Online only course:

This online only course is 7 hours of reading, video content, and questions. You have a full year from the time of purchase to complete the course.

Course curriculum

  • 1


    • Welcome to the course

    • Introduction

  • 2

    Part 1. Chronic Pain Neurophysiology and the Dimensional System Model

    • Chapter 2: Psychological Treatment with Chronic Pain Patients from a Seasoned Clinician’s Perspective

    • Chapter 3: An Introduction to the Clinical Biopsychological Model

    • Chapter 4: Pain perception and the brain

    • Chapter 5: Dimensional-Systems Model (DSM)

    • Chapter 6: The DSM and Pain Processing

  • 3

    Part 2. Psychotherapy Based on the CBM

    • Chapter 7: Summary Clinical Biopsychological Model

    • Chapter 8 Summary Interpersonal Relationship Behavior Patterns

    • Chapter 9: Summary Negative Emotional Memories

    • Chapter 10: Positive Emotional Memories

  • 4

    Part 3. CBM Treatment Manual

    • Chapter 11: Performing the Clinical Biopsychological Assessment

    • Chapter 12: Presenting the Conceptualization

    • Chapter 13: Imaginal Flooding and In Vivo Desensitization

    • Chapter 14: The Emotional Restructuring Session

    • Chapter 15: Interpersonal Relationship Behavior Patterns (Application)

    • Chapter 16: Sexual Abuse and Sexual Phobia Treatment

    • Chapter 17: Normal Emotional Reaction to Loss

    • Chapter 18: Addressing Complicated Bereavement or Unresolved Grief

    • Chapter 19: Reality Based Goals and Establishing Priorities

    • Chapter 20: Conclusions on the CBM

  • 5


    • Test Items for Psychotherapy in Pain Management

    • Certificate

Learning Objectives

After completing this course, health professionals will be able to:

  • Develop a basic understanding of the Dimensional Systems Model (DSM) of learning and memory and how this applies to pain neurophysiology.

  • Explain how the DSM translates into the Clinical Biopsychological Model allowing psychotherapy integration.

  • Describe how the two sides of the brain are connected and interact with each other and subcortically, resulting in specific cognitive and emotional patterns and symptoms.

  • Identify the Clinical Biopsychological basis of two interpersonal relationship patterns, Givers vs. Takers, and how these patterns vary with regard to the socialization dominance continuum and common relationship issues.

  • Discuss the three primary sources (i.e., current factors, negative emotional memories, and loss issues) of negative mood states and anxiety/stress disorders, and use the model to explain how lack of perceived control and feeling personal inadequacy relate to detrimental negative emotional memories and psychotherapeutic treatments.

  • Apply the theoretical information related to the Clinical Biopsychological Model and the applied training materials to facilitate a brain-based approach to mental health assessment, conceptualization, and treatment.



Robert Moss

Robert Moss is a clinical neuropsychologist with North Mississippi Regional Pain Consultants.
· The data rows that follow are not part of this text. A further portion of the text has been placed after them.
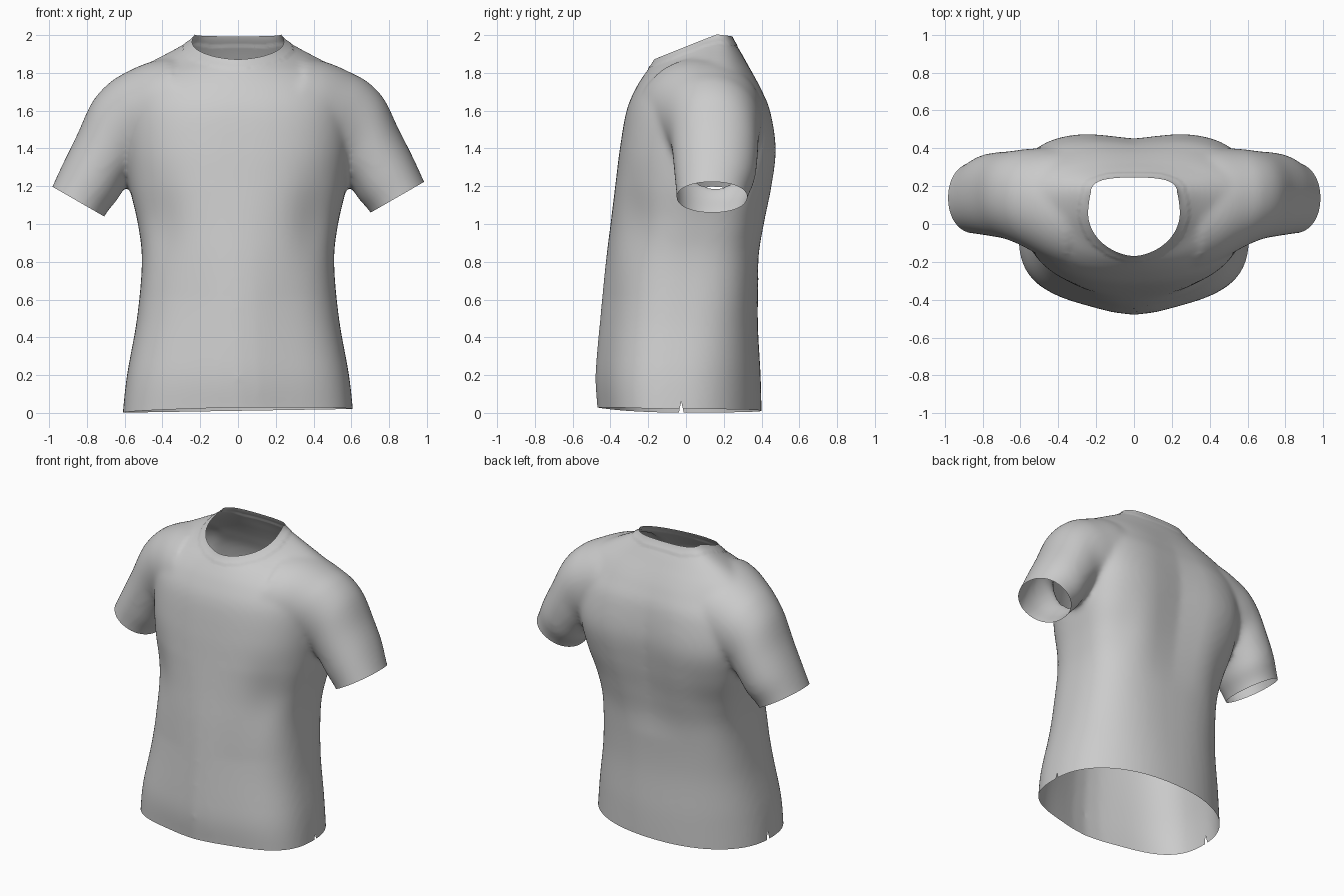
import bpy, bmesh, math
from mathutils import Vector

if "Cube" in bpy.data.objects:
    bpy.data.objects.remove(bpy.data.objects["Cube"])

SEG = 64


def spline(rows, steps=6):
    """Catmull-Rom interpolation through rows of numbers."""
    out = []
    for i in range(len(rows) - 1):
        a, b = rows[max(i - 1, 0)], rows[i]
        c, d = rows[i + 1], rows[min(i + 2, len(rows) - 1)]
        for s in range(steps):
            t = s / steps
            out.append([0.5 * (2 * q + (r - p) * t + (2 * p - 5 * q + 4 * r - u) * t * t
                               + (3 * q - p - 3 * r + u) * t ** 3)
                        for p, q, r, u in zip(a, b, c, d)])
    return out + [list(rows[-1])]


def power(v, n):
    return math.copysign(abs(v) ** (2 / n), v)


def bell(v, centre, width):
    return math.exp(-((v - centre) / width) ** 2)


def loft(name, rings):
    """Closed solid through a list of point rings."""
    bm = bmesh.new()
    loops = [[bm.verts.new(p) for p in ring] for ring in rings]
    for lo, hi in zip(loops, loops[1:]):
        for i in range(SEG):
            j = (i + 1) % SEG
            bm.faces.new((lo[i], lo[j], hi[j], hi[i]))
    bm.faces.new(loops[0])
    bm.faces.new(loops[-1])
    bmesh.ops.recalc_face_normals(bm, faces=bm.faces)
    mesh = bpy.data.meshes.new(name)
    bm.to_mesh(mesh)
    bm.free()
    obj = bpy.data.objects.new(name, mesh)
    bpy.context.collection.objects.link(obj)
    return obj


def torso_ring(z, w, yc, front, back, nf, nb):
    ring = []
    low = min(max((1.2 - z) / 0.6, 0), 1)
    for i in range(SEG):
        a = 2 * math.pi * i / SEG
        c, s = math.cos(a), math.sin(a)
        # cloth hangs from a soft ridge down the front
        ridge = 0.045 * low
        n, depth = (nb, back - yc) if s > 0 else (nf, yc - front - ridge)
        x, y = w * power(c, n), yc + depth * power(s, n)
        fold = bell(abs(x), 0.42, 0.11) * bell(z, 1.0, 0.2)
        if s > 0:
            # hollow along the spine, folds below the arms
            if 0.7 < z < 1.9:
                y -= 0.035 * bell(x, 0, 0.17) * math.sin((z - 0.7) / 1.2 * math.pi)
            y -= 0.015 * fold * s
        else:
            y += 0.04 * fold * -s - ridge * bell(x, 0, 0.2)
        ring.append((x, y, z))
    return ring


def sleeve_ring(side, xo, zo, xi, zi, front, back):
    ring = []
    for i in range(SEG):
        a = 2 * math.pi * i / SEG
        u, v = power(math.cos(a), 2.1), power(math.sin(a), 2.1)
        x = (xo + xi) / 2 + (xo - xi) / 2 * u
        z = (zo + zi) / 2 + (zo - zi) / 2 * u
        drop = 0.016 * side * min(max((x - 0.6) / 0.3, 0), 1)
        ring.append((side * x, (front + back) / 2 + (back - front) / 2 * v, z + drop))
    return ring


# Torso: height, half width, widest y, front y, back y, front and back squareness
torso_rows = [
    (-0.10, 0.615, -0.04, -0.465, 0.40, 2.8, 2.2),
    (0.00, 0.61, -0.04, -0.47, 0.40, 2.8, 2.2),
    (0.20, 0.588, -0.04, -0.48, 0.395, 2.7, 2.3),
    (0.50, 0.535, -0.02, -0.455, 0.38, 2.6, 2.6),
    (0.80, 0.509, 0.00, -0.425, 0.39, 2.5, 3.0),
    (1.00, 0.53, 0.04, -0.40, 0.425, 2.4, 3.1),
    (1.20, 0.575, 0.09, -0.375, 0.465, 2.4, 3.2),
    (1.40, 0.60, 0.12, -0.35, 0.485, 2.5, 3.4),
    (1.60, 0.61, 0.13, -0.315, 0.455, 2.4, 3.0),
    (1.72, 0.60, 0.14, -0.265, 0.405, 2.2, 2.5),
    (1.80, 0.56, 0.15, -0.215, 0.36, 1.9, 2.3),
    (1.87, 0.44, 0.16, -0.165, 0.315, 1.6, 2.3),
    (1.94, 0.31, 0.165, -0.15, 0.272, 1.5, 2.4),
    (2.00, 0.225, 0.165, -0.145, 0.238, 1.7, 2.8),
    (2.12, 0.20, 0.165, -0.14, 0.22, 1.8, 3.0),
]
shirt = loft("shirt", [torso_ring(*r) for r in spline(torso_rows)])

# Sleeves: outer x and z, inner x and z, front y, back y
sleeve_rows = [
    (0.36, 1.88, 0.28, 1.28, -0.25, 0.40),
    (0.48, 1.853, 0.35, 1.28, -0.21, 0.405),
    (0.60, 1.80, 0.42, 1.28, -0.155, 0.40),
    (0.69, 1.745, 0.47, 1.28, -0.115, 0.395),
    (0.775, 1.65, 0.525, 1.27, -0.085, 0.385),
    (0.85, 1.49, 0.58, 1.22, -0.07, 0.38),
    (0.92, 1.35, 0.64, 1.13, -0.06, 0.365),
    (0.985, 1.21, 0.705, 1.05, -0.05, 0.325),
    (1.05, 1.07, 0.77, 0.92, -0.05, 0.31),
]
helpers = []
for side, label in ((-1, "left"), (1, "right")):
    sleeve = loft(label + "_sleeve_helper",
                  [sleeve_ring(side, *r) for r in spline(sleeve_rows)])
    sleeve.hide_render = True
    helpers.append(sleeve)
    mod = shirt.modifiers.new(label, 'BOOLEAN')
    mod.operation, mod.solver, mod.object = 'UNION', 'EXACT', sleeve

# Blend the joins into one cloth surface
remesh = shirt.modifiers.new("blend", 'REMESH')
remesh.mode, remesh.voxel_size = 'VOXEL', 0.016
soften = shirt.modifiers.new("soften", 'SMOOTH')
soften.factor, soften.iterations = 0.5, 14

bpy.context.view_layer.update()
graph = bpy.context.evaluated_depsgraph_get()
cloth = bpy.data.meshes.new_from_object(shirt.evaluated_get(graph))
shirt.modifiers.clear()
shirt.data = cloth
for h in helpers:
    bpy.data.objects.remove(h)

bm = bmesh.new()
bm.from_mesh(cloth)


def cut(point, normal, region, clear=True):
    """Slice the faces inside a region, dropping what lies beyond the plane."""
    faces = [f for f in bm.faces if region(f.calc_center_median())]
    geom = set(faces)
    for f in faces:
        geom.update(f.edges)
        geom.update(f.verts)
    bmesh.ops.bisect_plane(bm, geom=list(geom), plane_co=point, dist=1e-5,
                           plane_no=Vector(normal).normalized(), clear_outer=clear)


# Hem opening, lifted a little at the front
cut((0, 0, 0.011), (0.016, 0, -1), lambda c: c.z < 0.2)
for v in bm.verts:
    if v.co.z < 0.3 and v.co.y < 0:
        v.co.z += 0.018 * (v.co.y / 0.46) ** 2 * (1 - v.co.z / 0.3)
# Cuff openings
for side in (-1, 1):
    cut((side * 0.705, 0, 1.05 + side * 0.012), (side * 0.5, 0, -0.87),
        lambda c: c.x * side > 0.66 and c.z < 1.5)
# Neck opening, low in front and level at the back
cut((0, -0.16, 1.872), (0, -0.40, 1), lambda c: abs(c.x) < 0.4 and c.z > 1.75)
cut((0, 0.20, 1.997), (0, 0.12, 1), lambda c: abs(c.x) < 0.4 and c.z > 1.75)

# Collar band, slightly raised
bm.normal_update()
rim = [v.co.copy() for v in bm.verts if v.is_boundary and v.co.z > 1.7]
for v in bm.verts:
    if v.co.z > 1.74 and abs(v.co.x) < 0.4:
        if min((v.co - p).length for p in rim) < 0.06:
            v.co += v.normal * 0.004

# Side slits in the hem
for side in (-1, 1):
    near = lambda c: c.x * side > 0.4 and c.z < 0.12 and abs(c.y + 0.025) < 0.08
    for d in (-1, 1):
        cut((0, -0.025, 0.06), (0, d, 0.22), near, clear=False)
    gap = [f for f in bm.faces if near(f.calc_center_median())
           and abs(f.calc_center_median().y + 0.025) < 0.22 * (0.06 - f.calc_center_median().z)]
    bmesh.ops.delete(bm, geom=gap, context='FACES')

for f in bm.faces:
    f.smooth = True
    f.material_index = 0
bm.to_mesh(cloth)
bm.free()

grey = bpy.data.materials.new("grey_cloth")
grey.diffuse_color = (0.6, 0.6, 0.6, 1)
grey.use_nodes = True
grey.node_tree.nodes["Principled BSDF"].inputs["Base Color"].default_value = grey.diffuse_color
cloth.materials.clear()
cloth.materials.append(grey)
He has published 52 refereed articles in the areas of pain, psychotherapy, neuroscience, and neuropsychology, and is board-certified in clinical psychology and neuropsychology. He has worked with an inpatient comprehensive pain program and spent over 20 years in private practice during which time he treated work injury patients with chronic pain. He served for five years as the founding editor-in-chief of AIMS Neuroscience and 10 years as the behavioral science section editor for the Journal of Craniomandibular Practice. He is currently the co-editor of the Bulletin of the American Academy of Clinical Psychology.